Pennsylvania children have the right to receive financial support from both their mothers and their fathers. Depending on the nature of the child custody arrangements, if a parent has primary custody of the children, the parent will not be required to pay money to the other parent to support the children because he or she will already be spending a great deal on their support. However, the non-custodial parent will be required to pay the other parent money for the children's support.
Child support in Pennsylvania is generally paid by the non-custodial parent to the custodial parent. Our state's child support laws support the notion that both parents should provide financial support to a child, and these laws are aggressively enforced. As such, if a parent falls behind on paying his or her legally obligated amount of child support, the other parent can take legal action in court to ensure that the support is paid.
Is it only the biological parents of children who can be held accountable for child support? In most cases, the answer is yes, and you'd need to make sure your attorney was looking to seek that compensation from the right person. In this unusual case out of Pennsylvania, the state Supreme Court has ruled that a stepfather can actually be held liable for child support.
Did you know that fatherhood is not automatically established in the state of Pennsylvania when a child is born? Unlike maternity, which is obviously easy to establish, paternity rights are not instantly bestowed upon the father upon the birth of the child. This is an important legal principal to keep in mind when it comes to child support, child custody and other family law issues.
If you are raising a child in Pennsylvania, you may have a right to child support, and it's important not only to know about this right, but to know what you must do to make sure you are paid properly.
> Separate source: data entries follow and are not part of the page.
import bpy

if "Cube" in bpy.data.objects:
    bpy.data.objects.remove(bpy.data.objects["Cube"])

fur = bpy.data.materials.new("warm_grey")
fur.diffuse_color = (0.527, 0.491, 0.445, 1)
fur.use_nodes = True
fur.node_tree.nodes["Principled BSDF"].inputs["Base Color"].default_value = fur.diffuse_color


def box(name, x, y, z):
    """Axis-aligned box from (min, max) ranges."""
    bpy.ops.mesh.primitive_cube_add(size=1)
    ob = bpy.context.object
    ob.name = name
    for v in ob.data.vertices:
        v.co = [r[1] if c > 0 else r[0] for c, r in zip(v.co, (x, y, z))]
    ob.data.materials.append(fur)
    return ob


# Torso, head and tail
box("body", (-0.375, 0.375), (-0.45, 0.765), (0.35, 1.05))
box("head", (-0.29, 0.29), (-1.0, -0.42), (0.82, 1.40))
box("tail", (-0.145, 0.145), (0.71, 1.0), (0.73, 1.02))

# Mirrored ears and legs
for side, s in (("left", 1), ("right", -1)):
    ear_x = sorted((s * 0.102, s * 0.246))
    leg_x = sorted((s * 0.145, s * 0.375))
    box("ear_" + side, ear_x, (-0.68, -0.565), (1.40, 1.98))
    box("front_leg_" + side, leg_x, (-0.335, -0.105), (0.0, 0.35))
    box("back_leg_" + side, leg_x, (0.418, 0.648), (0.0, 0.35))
However, in situations in which domestic violence is an issue, certain parts of the process can be rather risky. Take a look at the following to see how these risks may arise.